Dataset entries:
+---+

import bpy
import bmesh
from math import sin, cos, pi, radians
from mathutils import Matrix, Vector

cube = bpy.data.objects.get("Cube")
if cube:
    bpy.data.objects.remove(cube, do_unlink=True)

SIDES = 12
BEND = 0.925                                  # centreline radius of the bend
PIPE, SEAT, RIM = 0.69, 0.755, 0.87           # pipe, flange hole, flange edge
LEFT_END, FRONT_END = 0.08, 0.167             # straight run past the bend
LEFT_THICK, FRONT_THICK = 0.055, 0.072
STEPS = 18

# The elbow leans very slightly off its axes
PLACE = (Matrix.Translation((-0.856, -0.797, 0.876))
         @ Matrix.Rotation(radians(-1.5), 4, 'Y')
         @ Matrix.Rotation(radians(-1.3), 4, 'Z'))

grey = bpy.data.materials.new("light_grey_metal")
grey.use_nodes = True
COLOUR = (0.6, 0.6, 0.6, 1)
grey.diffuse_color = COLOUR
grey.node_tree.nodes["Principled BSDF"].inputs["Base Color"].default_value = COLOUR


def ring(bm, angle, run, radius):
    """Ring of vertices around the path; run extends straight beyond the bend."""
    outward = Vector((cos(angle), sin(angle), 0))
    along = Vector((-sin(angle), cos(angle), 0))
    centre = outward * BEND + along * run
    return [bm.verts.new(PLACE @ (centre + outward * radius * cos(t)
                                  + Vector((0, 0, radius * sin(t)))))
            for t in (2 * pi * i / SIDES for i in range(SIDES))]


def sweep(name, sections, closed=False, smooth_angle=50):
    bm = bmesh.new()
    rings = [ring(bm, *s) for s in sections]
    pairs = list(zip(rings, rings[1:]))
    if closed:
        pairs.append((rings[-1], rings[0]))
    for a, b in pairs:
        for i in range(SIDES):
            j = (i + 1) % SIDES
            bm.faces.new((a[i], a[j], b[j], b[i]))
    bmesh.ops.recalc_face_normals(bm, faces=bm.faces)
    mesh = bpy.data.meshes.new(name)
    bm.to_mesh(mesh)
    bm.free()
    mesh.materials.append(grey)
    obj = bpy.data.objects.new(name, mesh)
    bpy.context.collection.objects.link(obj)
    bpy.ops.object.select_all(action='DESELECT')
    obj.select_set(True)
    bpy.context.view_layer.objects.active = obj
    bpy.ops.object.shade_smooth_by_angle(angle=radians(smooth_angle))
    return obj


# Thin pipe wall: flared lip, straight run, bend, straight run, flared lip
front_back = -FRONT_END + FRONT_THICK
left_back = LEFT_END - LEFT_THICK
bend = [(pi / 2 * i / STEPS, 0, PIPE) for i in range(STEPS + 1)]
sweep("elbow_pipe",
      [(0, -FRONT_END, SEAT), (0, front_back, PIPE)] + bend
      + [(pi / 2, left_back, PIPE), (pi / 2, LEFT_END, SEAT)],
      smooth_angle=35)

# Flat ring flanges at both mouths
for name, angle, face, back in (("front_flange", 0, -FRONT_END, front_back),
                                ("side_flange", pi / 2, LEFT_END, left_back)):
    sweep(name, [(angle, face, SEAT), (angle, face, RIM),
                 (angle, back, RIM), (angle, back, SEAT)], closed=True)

+---+

Problem details:
Note every line of the records that holds the word "sections", and copy it.

Completed task:
def sweep(name, sections, closed=False, smooth_angle=50):
    rings = [ring(bm, *s) for s in sections]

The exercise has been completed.